Low-cost broadband access will be available to households that qualify for federal school-lunch programs, and will include a rental modem, free installation and 1 Mbps access. Redemtech will provide refurbished desktops and laptops for $150 which will include free shipping and 90 days of technical support in the price. Microsoft will provide the operating system, and Morgan Stanley will help develop a microcredit program so that low-income families can pay for those computers.

As previously mentioned, the $9.99 monthly fee will be an introductory price that will stretch over a two-year timeframe: an on-ramp for new customers. Once those two years are depleted, customers are expected to pay the normal monthly price if they choose to keep the broadband access.

FCC chairman Julius Genachowski said on Tuesday that about one-third of American households, or 100 million people, do not have high-speed Internet access at home. Some of those homes simply don't have physical access to broadband internet, but many actually have access yet choose not to subscribe because of monthly pricing and/or "perceived relevance to their lives."

The new internet on-ramp for qualified customers is expected to launch in Spring 2012 and then reach all parts of the United States by September 2012. The New York Times stated that cable companies aren't expected to sustain a significant financial loss because broadband service typically has a high markup. The meager $9.99 monthly fee will "more than cover the overhead costs of providing monthly internet service."
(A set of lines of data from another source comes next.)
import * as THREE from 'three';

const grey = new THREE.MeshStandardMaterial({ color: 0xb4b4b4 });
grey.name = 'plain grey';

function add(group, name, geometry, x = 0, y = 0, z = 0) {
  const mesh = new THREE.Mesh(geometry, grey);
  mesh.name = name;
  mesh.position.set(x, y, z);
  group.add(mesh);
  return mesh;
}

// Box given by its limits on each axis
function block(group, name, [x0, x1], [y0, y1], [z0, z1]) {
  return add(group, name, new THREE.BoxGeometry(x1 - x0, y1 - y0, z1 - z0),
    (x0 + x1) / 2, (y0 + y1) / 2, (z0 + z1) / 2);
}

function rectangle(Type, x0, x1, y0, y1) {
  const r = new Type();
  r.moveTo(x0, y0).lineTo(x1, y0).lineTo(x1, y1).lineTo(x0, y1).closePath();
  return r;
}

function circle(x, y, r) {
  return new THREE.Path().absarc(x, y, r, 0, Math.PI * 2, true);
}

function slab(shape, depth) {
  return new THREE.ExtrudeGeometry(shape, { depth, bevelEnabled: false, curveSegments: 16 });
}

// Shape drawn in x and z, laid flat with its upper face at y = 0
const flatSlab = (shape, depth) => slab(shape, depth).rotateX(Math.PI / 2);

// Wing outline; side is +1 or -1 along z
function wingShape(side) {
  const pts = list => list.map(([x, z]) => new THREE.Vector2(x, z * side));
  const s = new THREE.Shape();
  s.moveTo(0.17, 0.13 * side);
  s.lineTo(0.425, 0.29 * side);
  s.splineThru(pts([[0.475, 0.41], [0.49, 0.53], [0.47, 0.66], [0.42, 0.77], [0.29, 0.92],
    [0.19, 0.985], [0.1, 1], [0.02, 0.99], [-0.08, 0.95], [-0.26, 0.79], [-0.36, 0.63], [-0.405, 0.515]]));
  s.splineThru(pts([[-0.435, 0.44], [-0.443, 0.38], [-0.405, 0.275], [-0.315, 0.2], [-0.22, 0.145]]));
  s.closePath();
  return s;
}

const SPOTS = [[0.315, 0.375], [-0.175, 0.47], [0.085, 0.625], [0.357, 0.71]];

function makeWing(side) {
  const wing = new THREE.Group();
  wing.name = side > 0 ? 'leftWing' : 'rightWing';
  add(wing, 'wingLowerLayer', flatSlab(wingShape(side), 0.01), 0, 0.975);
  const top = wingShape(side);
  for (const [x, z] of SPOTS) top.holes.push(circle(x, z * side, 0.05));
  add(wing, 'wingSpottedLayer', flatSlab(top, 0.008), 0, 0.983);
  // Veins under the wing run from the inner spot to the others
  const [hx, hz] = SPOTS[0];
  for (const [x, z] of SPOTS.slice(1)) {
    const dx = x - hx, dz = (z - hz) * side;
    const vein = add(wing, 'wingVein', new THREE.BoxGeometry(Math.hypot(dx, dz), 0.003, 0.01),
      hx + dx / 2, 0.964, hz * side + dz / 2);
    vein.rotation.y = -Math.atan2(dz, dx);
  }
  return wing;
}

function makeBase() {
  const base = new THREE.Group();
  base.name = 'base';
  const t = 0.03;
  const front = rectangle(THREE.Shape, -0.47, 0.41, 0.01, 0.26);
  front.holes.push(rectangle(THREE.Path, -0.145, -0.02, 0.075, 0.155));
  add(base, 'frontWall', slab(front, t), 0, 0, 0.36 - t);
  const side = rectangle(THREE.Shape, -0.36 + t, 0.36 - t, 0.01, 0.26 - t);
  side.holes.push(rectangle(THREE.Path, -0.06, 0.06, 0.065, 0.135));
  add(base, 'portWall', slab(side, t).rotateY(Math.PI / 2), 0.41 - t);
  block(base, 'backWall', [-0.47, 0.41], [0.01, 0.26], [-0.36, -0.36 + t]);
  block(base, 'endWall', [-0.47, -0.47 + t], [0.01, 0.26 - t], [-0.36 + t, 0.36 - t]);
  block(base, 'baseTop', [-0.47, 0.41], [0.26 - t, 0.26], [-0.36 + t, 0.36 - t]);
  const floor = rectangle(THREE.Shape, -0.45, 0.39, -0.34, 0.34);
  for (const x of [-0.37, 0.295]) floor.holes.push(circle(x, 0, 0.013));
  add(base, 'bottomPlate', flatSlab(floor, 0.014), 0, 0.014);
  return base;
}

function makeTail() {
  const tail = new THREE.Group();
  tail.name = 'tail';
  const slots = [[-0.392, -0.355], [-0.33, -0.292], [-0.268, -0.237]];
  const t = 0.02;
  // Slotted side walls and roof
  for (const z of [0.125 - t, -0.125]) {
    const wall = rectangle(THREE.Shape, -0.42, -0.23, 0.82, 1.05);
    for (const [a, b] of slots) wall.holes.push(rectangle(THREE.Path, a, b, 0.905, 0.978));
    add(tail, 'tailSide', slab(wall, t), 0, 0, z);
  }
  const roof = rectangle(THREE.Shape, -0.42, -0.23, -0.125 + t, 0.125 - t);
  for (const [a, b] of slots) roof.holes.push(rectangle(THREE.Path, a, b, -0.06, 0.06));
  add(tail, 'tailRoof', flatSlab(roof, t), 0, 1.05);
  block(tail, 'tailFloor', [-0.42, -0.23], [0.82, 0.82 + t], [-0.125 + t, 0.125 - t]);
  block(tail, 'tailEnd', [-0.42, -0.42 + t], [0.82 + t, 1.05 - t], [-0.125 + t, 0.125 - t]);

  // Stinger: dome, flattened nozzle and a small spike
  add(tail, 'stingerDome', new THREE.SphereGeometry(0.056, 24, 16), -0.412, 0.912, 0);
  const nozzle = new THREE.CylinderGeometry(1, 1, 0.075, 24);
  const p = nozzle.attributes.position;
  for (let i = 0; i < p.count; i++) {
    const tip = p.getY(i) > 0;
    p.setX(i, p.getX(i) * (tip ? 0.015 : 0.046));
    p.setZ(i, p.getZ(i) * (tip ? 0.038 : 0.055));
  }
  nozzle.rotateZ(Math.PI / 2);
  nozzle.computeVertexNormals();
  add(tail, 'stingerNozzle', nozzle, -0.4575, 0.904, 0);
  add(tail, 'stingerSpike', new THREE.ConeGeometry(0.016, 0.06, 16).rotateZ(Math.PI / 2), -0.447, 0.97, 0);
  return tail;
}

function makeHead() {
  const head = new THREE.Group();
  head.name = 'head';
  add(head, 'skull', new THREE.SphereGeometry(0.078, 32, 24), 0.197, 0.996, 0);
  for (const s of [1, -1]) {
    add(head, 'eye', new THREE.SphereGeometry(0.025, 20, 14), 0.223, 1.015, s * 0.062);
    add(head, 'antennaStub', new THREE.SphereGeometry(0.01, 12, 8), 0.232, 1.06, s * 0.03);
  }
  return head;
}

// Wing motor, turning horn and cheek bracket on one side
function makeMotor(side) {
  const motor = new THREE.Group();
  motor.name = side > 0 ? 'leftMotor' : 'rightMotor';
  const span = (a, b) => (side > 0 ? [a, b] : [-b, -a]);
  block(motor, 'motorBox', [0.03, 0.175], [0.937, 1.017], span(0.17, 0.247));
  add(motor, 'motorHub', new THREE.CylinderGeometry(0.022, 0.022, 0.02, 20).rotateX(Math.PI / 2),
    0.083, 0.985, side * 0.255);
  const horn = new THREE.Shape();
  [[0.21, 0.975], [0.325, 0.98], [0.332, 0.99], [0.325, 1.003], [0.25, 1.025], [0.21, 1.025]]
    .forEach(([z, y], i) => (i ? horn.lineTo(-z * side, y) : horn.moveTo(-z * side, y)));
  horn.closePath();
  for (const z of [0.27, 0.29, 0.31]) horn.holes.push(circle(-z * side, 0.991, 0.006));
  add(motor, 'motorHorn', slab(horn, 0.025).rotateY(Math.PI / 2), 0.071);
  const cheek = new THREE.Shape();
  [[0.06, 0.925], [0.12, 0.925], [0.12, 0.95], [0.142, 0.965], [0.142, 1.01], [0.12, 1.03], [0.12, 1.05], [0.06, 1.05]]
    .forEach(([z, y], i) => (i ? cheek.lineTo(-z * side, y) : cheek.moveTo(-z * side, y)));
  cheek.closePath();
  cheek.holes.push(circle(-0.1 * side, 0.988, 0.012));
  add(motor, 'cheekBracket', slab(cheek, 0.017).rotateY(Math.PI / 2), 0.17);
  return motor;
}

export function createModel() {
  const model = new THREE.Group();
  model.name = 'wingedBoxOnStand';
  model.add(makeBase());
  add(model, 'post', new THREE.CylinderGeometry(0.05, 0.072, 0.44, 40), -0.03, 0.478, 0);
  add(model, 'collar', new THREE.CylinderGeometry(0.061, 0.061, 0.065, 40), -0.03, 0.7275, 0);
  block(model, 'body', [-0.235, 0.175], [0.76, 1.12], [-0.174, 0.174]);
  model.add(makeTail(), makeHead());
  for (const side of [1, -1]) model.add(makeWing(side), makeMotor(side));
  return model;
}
Verizon and AT&T will reportedly not be a part of the low-income access plan.